__Activity__.
When you reach the line containing "const leaf = new THREE.Group();" in the records below, start copying exactly, and stop once you have copied the line containing "0.01, 0.006, 6));".
◇ ◇ ◇ ◇
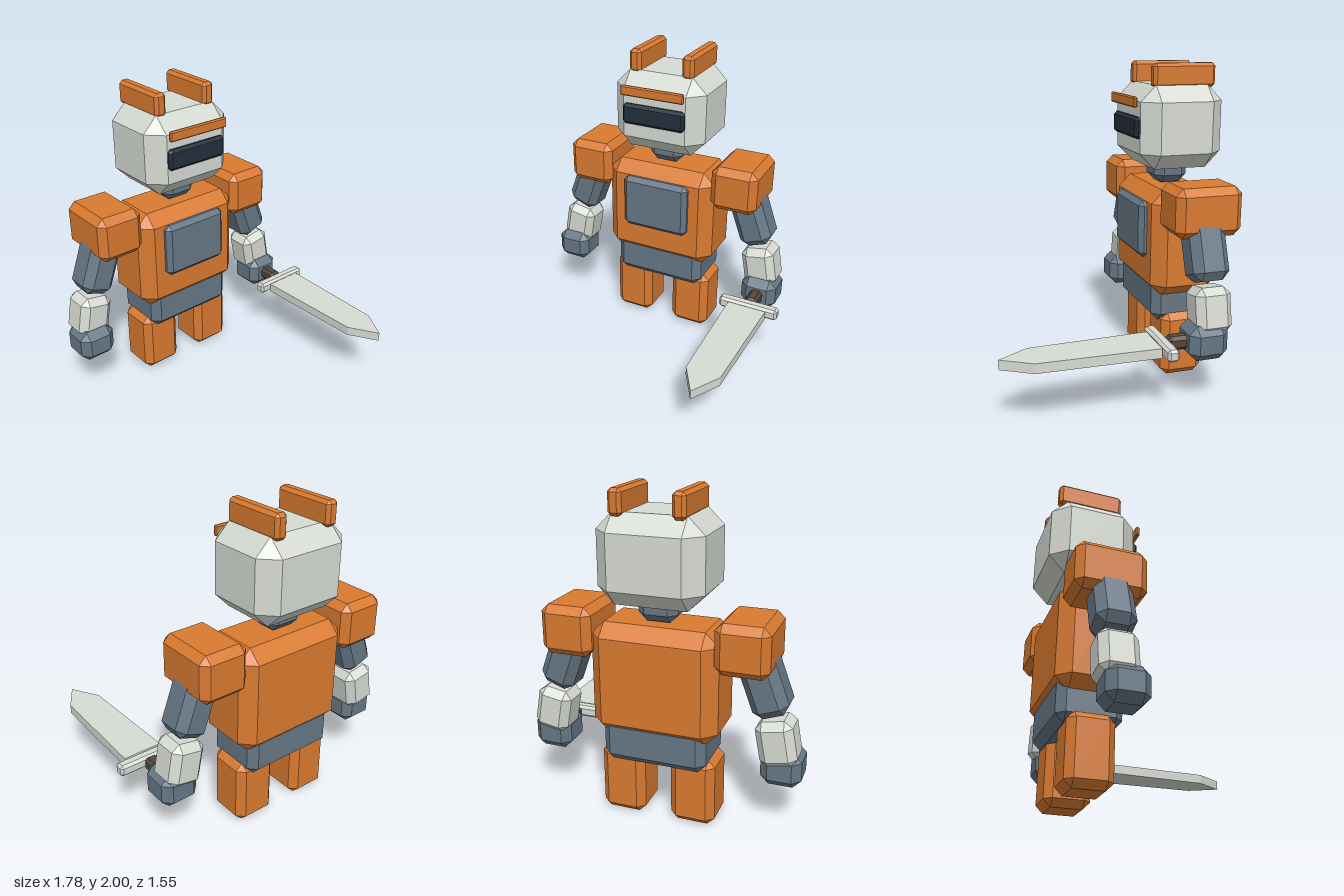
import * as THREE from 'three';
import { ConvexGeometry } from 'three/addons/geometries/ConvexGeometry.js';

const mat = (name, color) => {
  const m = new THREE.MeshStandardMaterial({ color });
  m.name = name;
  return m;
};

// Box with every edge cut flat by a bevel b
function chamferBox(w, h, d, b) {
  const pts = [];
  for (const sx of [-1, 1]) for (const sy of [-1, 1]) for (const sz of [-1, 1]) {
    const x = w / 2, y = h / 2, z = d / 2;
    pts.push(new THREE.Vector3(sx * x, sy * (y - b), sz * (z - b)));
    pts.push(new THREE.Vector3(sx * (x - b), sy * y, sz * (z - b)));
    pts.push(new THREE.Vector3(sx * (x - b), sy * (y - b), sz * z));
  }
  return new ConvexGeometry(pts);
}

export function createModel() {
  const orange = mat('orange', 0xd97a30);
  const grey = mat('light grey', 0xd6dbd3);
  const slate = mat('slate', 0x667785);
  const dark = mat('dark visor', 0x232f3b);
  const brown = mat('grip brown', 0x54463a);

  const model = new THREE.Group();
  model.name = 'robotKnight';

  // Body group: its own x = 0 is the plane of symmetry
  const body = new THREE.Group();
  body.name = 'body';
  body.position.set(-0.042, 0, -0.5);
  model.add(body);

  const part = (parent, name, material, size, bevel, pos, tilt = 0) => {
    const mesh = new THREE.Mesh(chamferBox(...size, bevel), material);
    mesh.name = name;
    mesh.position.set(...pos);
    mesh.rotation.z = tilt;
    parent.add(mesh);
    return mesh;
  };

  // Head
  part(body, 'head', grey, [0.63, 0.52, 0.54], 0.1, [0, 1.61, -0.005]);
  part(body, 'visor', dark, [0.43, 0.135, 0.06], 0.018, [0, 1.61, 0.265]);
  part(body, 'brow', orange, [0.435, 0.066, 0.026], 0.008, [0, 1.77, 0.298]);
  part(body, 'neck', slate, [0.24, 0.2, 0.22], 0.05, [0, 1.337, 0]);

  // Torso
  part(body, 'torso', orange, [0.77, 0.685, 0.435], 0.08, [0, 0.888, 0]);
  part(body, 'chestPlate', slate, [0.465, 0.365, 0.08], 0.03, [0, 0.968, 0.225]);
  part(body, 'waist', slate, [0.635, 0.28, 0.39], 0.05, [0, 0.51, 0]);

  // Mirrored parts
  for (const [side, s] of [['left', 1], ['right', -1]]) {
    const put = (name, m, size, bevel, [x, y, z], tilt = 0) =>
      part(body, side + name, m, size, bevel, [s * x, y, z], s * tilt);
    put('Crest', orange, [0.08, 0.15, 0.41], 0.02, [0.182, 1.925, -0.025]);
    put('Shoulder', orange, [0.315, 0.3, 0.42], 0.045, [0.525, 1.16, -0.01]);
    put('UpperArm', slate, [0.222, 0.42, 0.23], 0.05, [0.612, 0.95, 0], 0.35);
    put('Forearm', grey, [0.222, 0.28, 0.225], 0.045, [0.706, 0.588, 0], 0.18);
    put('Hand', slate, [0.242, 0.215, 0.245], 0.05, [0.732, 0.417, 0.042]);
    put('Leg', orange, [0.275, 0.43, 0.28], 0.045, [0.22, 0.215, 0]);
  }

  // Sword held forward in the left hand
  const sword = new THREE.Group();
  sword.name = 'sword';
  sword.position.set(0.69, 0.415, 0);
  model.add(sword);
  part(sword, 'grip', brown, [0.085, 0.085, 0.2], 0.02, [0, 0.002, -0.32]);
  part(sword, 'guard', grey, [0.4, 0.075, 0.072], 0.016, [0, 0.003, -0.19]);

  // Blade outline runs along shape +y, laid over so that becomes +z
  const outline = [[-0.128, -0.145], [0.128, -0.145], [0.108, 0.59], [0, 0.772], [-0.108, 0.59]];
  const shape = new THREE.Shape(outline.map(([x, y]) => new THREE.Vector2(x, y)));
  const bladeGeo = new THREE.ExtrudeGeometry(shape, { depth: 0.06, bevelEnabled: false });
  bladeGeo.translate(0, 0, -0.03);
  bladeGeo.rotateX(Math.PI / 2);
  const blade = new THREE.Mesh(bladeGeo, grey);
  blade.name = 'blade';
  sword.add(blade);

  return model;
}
◇ ◇ ◇ ◇
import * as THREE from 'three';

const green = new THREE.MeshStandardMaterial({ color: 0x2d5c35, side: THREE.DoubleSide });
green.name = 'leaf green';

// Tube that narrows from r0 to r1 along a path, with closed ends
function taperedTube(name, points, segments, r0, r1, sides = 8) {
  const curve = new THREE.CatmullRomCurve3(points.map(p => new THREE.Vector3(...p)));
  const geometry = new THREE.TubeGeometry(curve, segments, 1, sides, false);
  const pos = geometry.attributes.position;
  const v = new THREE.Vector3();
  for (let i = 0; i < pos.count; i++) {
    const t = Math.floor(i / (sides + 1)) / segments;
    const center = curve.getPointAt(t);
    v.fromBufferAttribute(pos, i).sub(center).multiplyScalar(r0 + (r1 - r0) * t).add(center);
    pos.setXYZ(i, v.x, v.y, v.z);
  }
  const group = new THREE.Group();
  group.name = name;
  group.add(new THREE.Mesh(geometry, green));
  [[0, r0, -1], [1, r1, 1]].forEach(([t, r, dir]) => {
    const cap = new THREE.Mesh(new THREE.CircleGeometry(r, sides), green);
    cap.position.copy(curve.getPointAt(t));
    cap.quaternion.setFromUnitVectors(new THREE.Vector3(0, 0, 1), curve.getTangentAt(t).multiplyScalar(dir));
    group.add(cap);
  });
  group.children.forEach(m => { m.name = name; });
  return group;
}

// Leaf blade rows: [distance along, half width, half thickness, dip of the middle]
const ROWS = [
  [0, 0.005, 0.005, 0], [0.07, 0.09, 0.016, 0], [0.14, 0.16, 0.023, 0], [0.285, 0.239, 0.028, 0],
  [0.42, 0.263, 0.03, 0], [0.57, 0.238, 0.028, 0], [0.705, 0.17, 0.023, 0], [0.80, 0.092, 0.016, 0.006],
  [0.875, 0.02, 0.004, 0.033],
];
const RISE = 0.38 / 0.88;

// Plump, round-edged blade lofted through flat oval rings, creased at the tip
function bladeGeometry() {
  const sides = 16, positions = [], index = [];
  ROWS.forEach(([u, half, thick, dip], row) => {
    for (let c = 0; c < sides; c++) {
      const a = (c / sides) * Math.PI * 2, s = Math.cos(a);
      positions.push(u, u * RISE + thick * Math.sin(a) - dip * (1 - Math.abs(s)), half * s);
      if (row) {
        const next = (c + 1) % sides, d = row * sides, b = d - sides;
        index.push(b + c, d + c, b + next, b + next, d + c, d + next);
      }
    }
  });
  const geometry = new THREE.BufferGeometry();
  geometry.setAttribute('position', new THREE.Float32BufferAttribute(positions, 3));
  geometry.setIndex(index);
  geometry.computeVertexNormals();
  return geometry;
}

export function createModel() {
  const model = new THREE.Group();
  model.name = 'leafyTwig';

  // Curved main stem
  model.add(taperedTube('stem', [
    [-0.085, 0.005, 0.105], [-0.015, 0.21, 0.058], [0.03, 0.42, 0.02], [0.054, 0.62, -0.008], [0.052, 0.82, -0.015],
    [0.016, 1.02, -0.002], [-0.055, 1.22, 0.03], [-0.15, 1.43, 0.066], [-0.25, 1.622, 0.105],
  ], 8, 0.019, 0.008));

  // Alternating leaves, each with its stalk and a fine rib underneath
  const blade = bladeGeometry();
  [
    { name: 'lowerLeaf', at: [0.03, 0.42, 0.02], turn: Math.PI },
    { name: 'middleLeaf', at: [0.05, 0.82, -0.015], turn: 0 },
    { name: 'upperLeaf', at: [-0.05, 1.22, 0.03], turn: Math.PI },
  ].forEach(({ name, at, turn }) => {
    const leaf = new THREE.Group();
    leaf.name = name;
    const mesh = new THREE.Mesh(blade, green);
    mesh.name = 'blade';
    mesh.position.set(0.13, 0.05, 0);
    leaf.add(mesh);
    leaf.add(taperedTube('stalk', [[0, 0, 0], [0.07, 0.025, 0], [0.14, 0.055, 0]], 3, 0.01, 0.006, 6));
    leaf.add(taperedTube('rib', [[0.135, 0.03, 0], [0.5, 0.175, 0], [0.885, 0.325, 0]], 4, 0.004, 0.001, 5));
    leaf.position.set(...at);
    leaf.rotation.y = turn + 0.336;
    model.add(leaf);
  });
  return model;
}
◇ ◇ ◇ ◇
__Solution to this problem__.
    const leaf = new THREE.Group();
    leaf.name = name;
    const mesh = new THREE.Mesh(blade, green);
    mesh.name = 'blade';
    mesh.position.set(0.13, 0.05, 0);
    leaf.add(mesh);
    leaf.add(taperedTube('stalk', [[0, 0, 0], [0.07, 0.025, 0], [0.14, 0.055, 0]], 3, 0.01, 0.006, 6));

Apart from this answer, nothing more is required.